Is it Spring yet? As residents in the Washington, DC area batten down the hatches for what I hope will be the last winter storm this year, I have to wonder if Spring will ever come. The signs are there – the tulips and other Spring bulbs are starting to poke out of the ground and the robins are building nests. The lawn mowers and other yard tools are even in stock at Lowes and Home Depot as we found out yesterday when we foolishly tried to find a snow blower. Don’t dig out your shorts and flip-flops yet, however, the forecasted low for Tuesday is 1 degree Fahrenheit. I don’t know about you, but I’ve had just about enough of this winter stuff.

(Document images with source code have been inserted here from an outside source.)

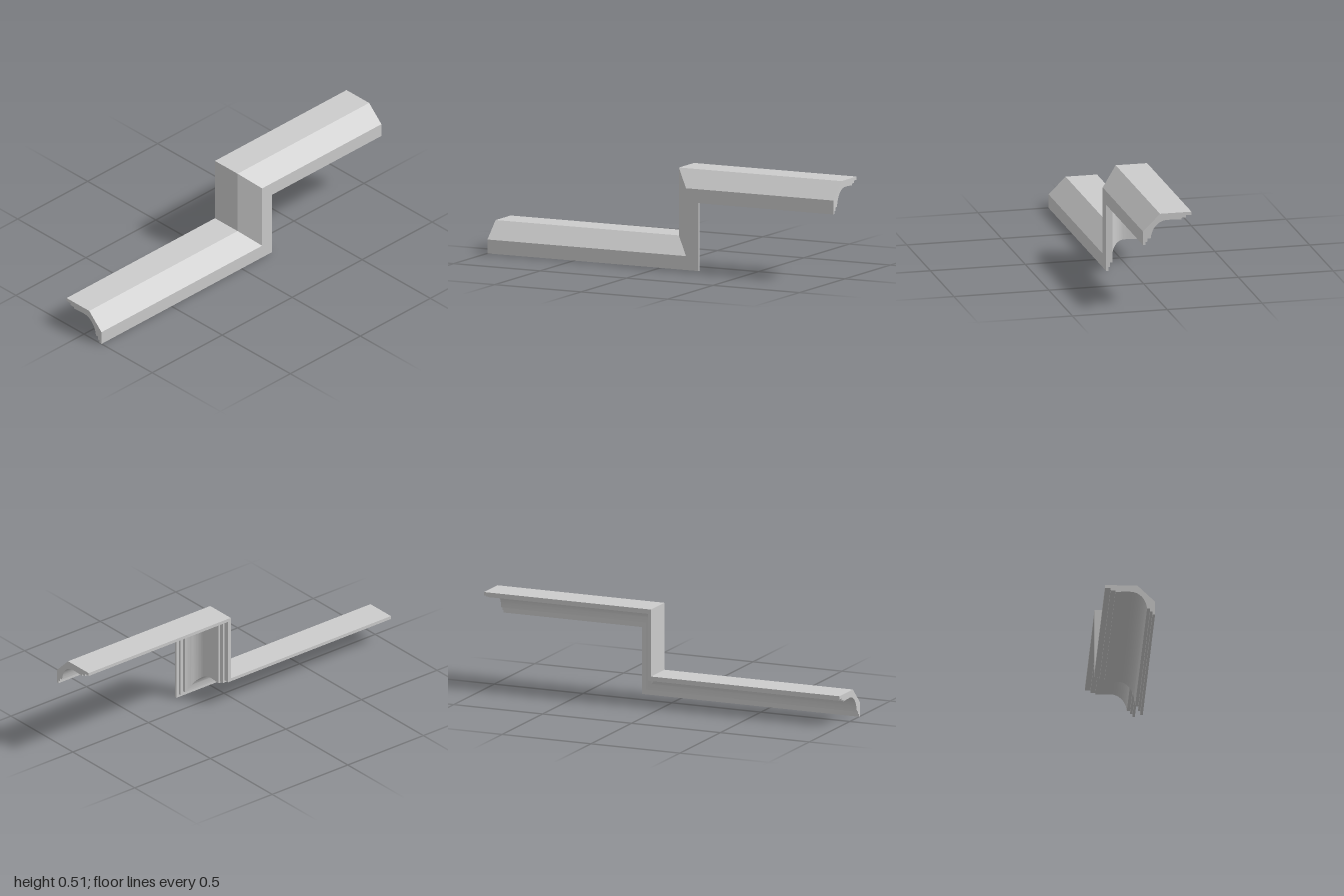
import * as THREE from 'three';
import { toCreasedNormals } from 'three/addons/utils/BufferGeometryUtils.js';

const END = 1;        // half length of the moulding
const CORNER_X = 0.06; // outer face of the riser
const LOW = 0.16;     // top of the lower run
const HIGH = 0.512;   // top of the upper run

// Cross-section as (z, -depth below the outer face), running front, top, back, hollow
function mouldingProfile() {
  const v = (z, y) => new THREE.Vector2(z, y - HIGH);
  const cove = new THREE.CubicBezierCurve(v(0, 0.477), v(0.04, 0.477), v(0.08, 0.447), v(0.087, 0.385));
  const lip = new THREE.QuadraticBezierCurve(v(-0.075, 0.474), v(-0.037, 0.477), v(0, 0.477));
  return [
    v(0.128, 0.352), v(0.128, 0.424), v(0.038, 0.512), v(-0.128, 0.512),
    v(-0.128, 0.495), v(-0.1, 0.495), v(-0.1, 0.483), v(-0.075, 0.483),
    ...lip.getPoints(6),
    ...cove.getPoints(28).slice(1),
    v(0.103, 0.385), v(0.103, 0.368), v(0.115, 0.368), v(0.115, 0.352),
  ];
}

// Stepped sweep: lower run, riser and upper run joined by mitred corners
function sweepProfile(profile) {
  const stations = profile.map(({ x: z, y }) => [
    [-END, LOW + y, z],
    [CORNER_X - y, LOW + y, z],
    [CORNER_X - y, HIGH + y, z],
    [END, HIGH + y, z],
  ]);
  const positions = [];
  const tri = (a, b, c) => positions.push(...a, ...b, ...c);

  stations.forEach((p, i) => {
    const q = stations[(i + 1) % stations.length];
    for (let j = 0; j < 3; j++) {
      tri(p[j], p[j + 1], q[j + 1]);
      tri(p[j], q[j + 1], q[j]);
    }
  });

  // End caps
  for (const [a, b, c] of THREE.ShapeUtils.triangulateShape(profile, [])) {
    tri(stations[a][0], stations[b][0], stations[c][0]);
    tri(stations[a][3], stations[c][3], stations[b][3]);
  }

  const geometry = new THREE.BufferGeometry();
  geometry.setAttribute('position', new THREE.Float32BufferAttribute(positions, 3));
  return toCreasedNormals(geometry, Math.PI / 6);
}

export function createModel() {
  const group = new THREE.Group();
  group.name = 'steppedCornice';
  const moulding = new THREE.Mesh(
    sweepProfile(mouldingProfile()),
    new THREE.MeshStandardMaterial({ color: 0xcccccc })
  );
  moulding.name = 'coveMoulding';
  group.add(moulding);
  return group;
}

Normally, I am a big fan of cooking whatever produce is in season. It’s cheaper, but more importantly, it just tastes better. I’m sure I’m not the only one who has been really disappointed with tomatoes in winter. But, considering the forecast, I believe emergency measures are now necessary.
Looking ahead to warmer times I decided to make a raspberry dessert sauce. I’ve recently decided to make my own fruit sauces to add to my Greek yogurt rather than buying the sugar-laden premixed varieties at the grocery store. This raspberry sauce is a perfect choice. It’s got just the right mix of fruit, sweetness and just a little touch of sour. Although it’s great mixed into yogurt, don’t limit yourself to just that. It’s fabulous over ice cream, and I imagine it would be pretty good over pound cake, if you are so inclined.
Raspberry Dessert Sauce
Makes about 1 1/2 cups
You can use any kind of berries or a mixture of berries for this simple sauce. The sauce can be frozen, simply thaw in the refrigerator the night before you plan to use it.
3 6-ounce packages raspberries
4 tablespoons evaporated cane juice (turbinado sugar)
2 teaspoons cornstarch
1 teaspoon lemon juice
Place 2 packages of the raspberries in a saucepan with 1/4 cup water and the sugar. Bring to a boil, reduce the heat and simmer until the fruit falls apart. Use a little of the liquid from the pan to make a slurry with the cornstarch, then pour the mixture into the pan with the fruit. Continue to simmer until the mixture thickens. Strain the sauce through a mesh strainer into a bowl. Add the remaining 6 ounces of raspberries and the lemon juice and stir gently to cover the whole berries with the sauce.
Adapted from La Tartine Gourmande by Béatrice Peltre